Brief: Everything in the listing below needs to be retyped exactly.

Information given:
**********

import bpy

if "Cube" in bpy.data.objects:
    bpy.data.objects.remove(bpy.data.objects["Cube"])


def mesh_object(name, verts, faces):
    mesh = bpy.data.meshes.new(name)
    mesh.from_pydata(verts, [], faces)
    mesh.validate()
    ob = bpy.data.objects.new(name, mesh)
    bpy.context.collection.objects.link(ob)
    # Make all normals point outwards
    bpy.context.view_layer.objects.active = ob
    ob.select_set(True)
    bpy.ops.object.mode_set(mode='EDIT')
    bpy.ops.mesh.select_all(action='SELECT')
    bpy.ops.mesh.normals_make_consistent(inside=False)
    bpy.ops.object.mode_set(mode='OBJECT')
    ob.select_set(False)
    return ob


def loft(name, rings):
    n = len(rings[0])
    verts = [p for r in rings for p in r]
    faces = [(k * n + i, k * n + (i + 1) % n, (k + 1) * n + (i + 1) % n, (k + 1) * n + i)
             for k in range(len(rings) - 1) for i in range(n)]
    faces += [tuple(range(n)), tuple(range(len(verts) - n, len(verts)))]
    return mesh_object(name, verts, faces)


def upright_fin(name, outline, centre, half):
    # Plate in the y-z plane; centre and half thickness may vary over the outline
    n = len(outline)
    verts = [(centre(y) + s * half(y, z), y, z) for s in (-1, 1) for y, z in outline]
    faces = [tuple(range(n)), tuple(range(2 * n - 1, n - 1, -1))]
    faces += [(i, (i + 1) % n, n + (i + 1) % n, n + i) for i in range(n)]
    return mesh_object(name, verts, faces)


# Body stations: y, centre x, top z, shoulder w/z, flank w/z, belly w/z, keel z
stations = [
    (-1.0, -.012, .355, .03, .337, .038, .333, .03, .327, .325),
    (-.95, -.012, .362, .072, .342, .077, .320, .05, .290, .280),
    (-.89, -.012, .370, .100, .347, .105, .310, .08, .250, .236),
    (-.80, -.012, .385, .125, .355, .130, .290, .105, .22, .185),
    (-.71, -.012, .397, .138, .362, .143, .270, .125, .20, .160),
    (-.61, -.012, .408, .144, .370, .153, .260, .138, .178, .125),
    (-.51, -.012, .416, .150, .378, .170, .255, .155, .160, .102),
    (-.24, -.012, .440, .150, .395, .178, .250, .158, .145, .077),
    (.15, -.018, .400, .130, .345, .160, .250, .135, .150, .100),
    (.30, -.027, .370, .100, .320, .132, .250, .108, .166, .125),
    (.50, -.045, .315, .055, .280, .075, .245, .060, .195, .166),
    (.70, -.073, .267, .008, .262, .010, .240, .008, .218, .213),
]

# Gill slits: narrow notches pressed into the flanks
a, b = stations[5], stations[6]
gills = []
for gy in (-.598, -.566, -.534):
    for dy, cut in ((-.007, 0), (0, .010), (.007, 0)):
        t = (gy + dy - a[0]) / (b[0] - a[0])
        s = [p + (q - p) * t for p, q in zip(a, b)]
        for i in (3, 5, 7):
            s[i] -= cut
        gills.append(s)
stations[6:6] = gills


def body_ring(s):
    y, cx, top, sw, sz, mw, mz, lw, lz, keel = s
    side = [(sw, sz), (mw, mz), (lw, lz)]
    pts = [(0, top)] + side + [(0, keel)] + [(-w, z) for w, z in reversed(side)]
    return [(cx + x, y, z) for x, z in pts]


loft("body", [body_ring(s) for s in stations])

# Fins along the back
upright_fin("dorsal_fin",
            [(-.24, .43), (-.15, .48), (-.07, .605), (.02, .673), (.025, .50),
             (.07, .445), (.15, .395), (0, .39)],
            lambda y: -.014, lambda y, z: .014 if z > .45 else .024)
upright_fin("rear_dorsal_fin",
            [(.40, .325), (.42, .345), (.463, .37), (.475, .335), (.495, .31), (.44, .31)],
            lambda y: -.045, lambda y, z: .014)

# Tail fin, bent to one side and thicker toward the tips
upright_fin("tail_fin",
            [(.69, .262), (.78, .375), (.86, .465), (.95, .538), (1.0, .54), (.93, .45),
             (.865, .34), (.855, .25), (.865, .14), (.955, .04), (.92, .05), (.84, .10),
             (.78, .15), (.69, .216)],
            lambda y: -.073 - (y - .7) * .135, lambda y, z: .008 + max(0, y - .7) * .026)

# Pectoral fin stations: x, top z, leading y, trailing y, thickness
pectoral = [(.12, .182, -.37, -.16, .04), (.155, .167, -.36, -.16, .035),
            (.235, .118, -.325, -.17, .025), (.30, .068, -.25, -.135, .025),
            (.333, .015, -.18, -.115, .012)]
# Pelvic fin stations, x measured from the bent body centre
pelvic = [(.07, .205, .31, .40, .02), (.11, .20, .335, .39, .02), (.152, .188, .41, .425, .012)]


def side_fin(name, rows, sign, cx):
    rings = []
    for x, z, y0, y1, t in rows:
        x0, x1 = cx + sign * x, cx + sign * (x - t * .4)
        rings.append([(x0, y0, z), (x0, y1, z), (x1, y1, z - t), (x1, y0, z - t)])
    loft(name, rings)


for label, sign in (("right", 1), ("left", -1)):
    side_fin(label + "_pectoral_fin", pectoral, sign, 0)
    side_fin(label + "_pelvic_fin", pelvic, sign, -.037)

**********

Your solution:
import bpy

if "Cube" in bpy.data.objects:
    bpy.data.objects.remove(bpy.data.objects["Cube"])


def mesh_object(name, verts, faces):
    mesh = bpy.data.meshes.new(name)
    mesh.from_pydata(verts, [], faces)
    mesh.validate()
    ob = bpy.data.objects.new(name, mesh)
    bpy.context.collection.objects.link(ob)
    # Make all normals point outwards
    bpy.context.view_layer.objects.active = ob
    ob.select_set(True)
    bpy.ops.object.mode_set(mode='EDIT')
    bpy.ops.mesh.select_all(action='SELECT')
    bpy.ops.mesh.normals_make_consistent(inside=False)
    bpy.ops.object.mode_set(mode='OBJECT')
    ob.select_set(False)
    return ob


def loft(name, rings):
    n = len(rings[0])
    verts = [p for r in rings for p in r]
    faces = [(k * n + i, k * n + (i + 1) % n, (k + 1) * n + (i + 1) % n, (k + 1) * n + i)
             for k in range(len(rings) - 1) for i in range(n)]
    faces += [tuple(range(n)), tuple(range(len(verts) - n, len(verts)))]
    return mesh_object(name, verts, faces)


def upright_fin(name, outline, centre, half):
    # Plate in the y-z plane; centre and half thickness may vary over the outline
    n = len(outline)
    verts = [(centre(y) + s * half(y, z), y, z) for s in (-1, 1) for y, z in outline]
    faces = [tuple(range(n)), tuple(range(2 * n - 1, n - 1, -1))]
    faces += [(i, (i + 1) % n, n + (i + 1) % n, n + i) for i in range(n)]
    return mesh_object(name, verts, faces)


# Body stations: y, centre x, top z, shoulder w/z, flank w/z, belly w/z, keel z
stations = [
    (-1.0, -.012, .355, .03, .337, .038, .333, .03, .327, .325),
    (-.95, -.012, .362, .072, .342, .077, .320, .05, .290, .280),
    (-.89, -.012, .370, .100, .347, .105, .310, .08, .250, .236),
    (-.80, -.012, .385, .125, .355, .130, .290, .105, .22, .185),
    (-.71, -.012, .397, .138, .362, .143, .270, .125, .20, .160),
    (-.61, -.012, .408, .144, .370, .153, .260, .138, .178, .125),
    (-.51, -.012, .416, .150, .378, .170, .255, .155, .160, .102),
    (-.24, -.012, .440, .150, .395, .178, .250, .158, .145, .077),
    (.15, -.018, .400, .130, .345, .160, .250, .135, .150, .100),
    (.30, -.027, .370, .100, .320, .132, .250, .108, .166, .125),
    (.50, -.045, .315, .055, .280, .075, .245, .060, .195, .166),
    (.70, -.073, .267, .008, .262, .010, .240, .008, .218, .213),
]

# Gill slits: narrow notches pressed into the flanks
a, b = stations[5], stations[6]
gills = []
for gy in (-.598, -.566, -.534):
    for dy, cut in ((-.007, 0), (0, .010), (.007, 0)):
        t = (gy + dy - a[0]) / (b[0] - a[0])
        s = [p + (q - p) * t for p, q in zip(a, b)]
        for i in (3, 5, 7):
            s[i] -= cut
        gills.append(s)
stations[6:6] = gills


def body_ring(s):
    y, cx, top, sw, sz, mw, mz, lw, lz, keel = s
    side = [(sw, sz), (mw, mz), (lw, lz)]
    pts = [(0, top)] + side + [(0, keel)] + [(-w, z) for w, z in reversed(side)]
    return [(cx + x, y, z) for x, z in pts]


loft("body", [body_ring(s) for s in stations])

# Fins along the back
upright_fin("dorsal_fin",
            [(-.24, .43), (-.15, .48), (-.07, .605), (.02, .673), (.025, .50),
             (.07, .445), (.15, .395), (0, .39)],
            lambda y: -.014, lambda y, z: .014 if z > .45 else .024)
upright_fin("rear_dorsal_fin",
            [(.40, .325), (.42, .345), (.463, .37), (.475, .335), (.495, .31), (.44, .31)],
            lambda y: -.045, lambda y, z: .014)

# Tail fin, bent to one side and thicker toward the tips
upright_fin("tail_fin",
            [(.69, .262), (.78, .375), (.86, .465), (.95, .538), (1.0, .54), (.93, .45),
             (.865, .34), (.855, .25), (.865, .14), (.955, .04), (.92, .05), (.84, .10),
             (.78, .15), (.69, .216)],
            lambda y: -.073 - (y - .7) * .135, lambda y, z: .008 + max(0, y - .7) * .026)

# Pectoral fin stations: x, top z, leading y, trailing y, thickness
pectoral = [(.12, .182, -.37, -.16, .04), (.155, .167, -.36, -.16, .035),
            (.235, .118, -.325, -.17, .025), (.30, .068, -.25, -.135, .025),
            (.333, .015, -.18, -.115, .012)]
# Pelvic fin stations, x measured from the bent body centre
pelvic = [(.07, .205, .31, .40, .02), (.11, .20, .335, .39, .02), (.152, .188, .41, .425, .012)]


def side_fin(name, rows, sign, cx):
    rings = []
    for x, z, y0, y1, t in rows:
        x0, x1 = cx + sign * x, cx + sign * (x - t * .4)
        rings.append([(x0, y0, z), (x0, y1, z), (x1, y1, z - t), (x1, y0, z - t)])
    loft(name, rings)


for label, sign in (("right", 1), ("left", -1)):
    side_fin(label + "_pectoral_fin", pectoral, sign, 0)
    side_fin(label + "_pelvic_fin", pelvic, sign, -.037)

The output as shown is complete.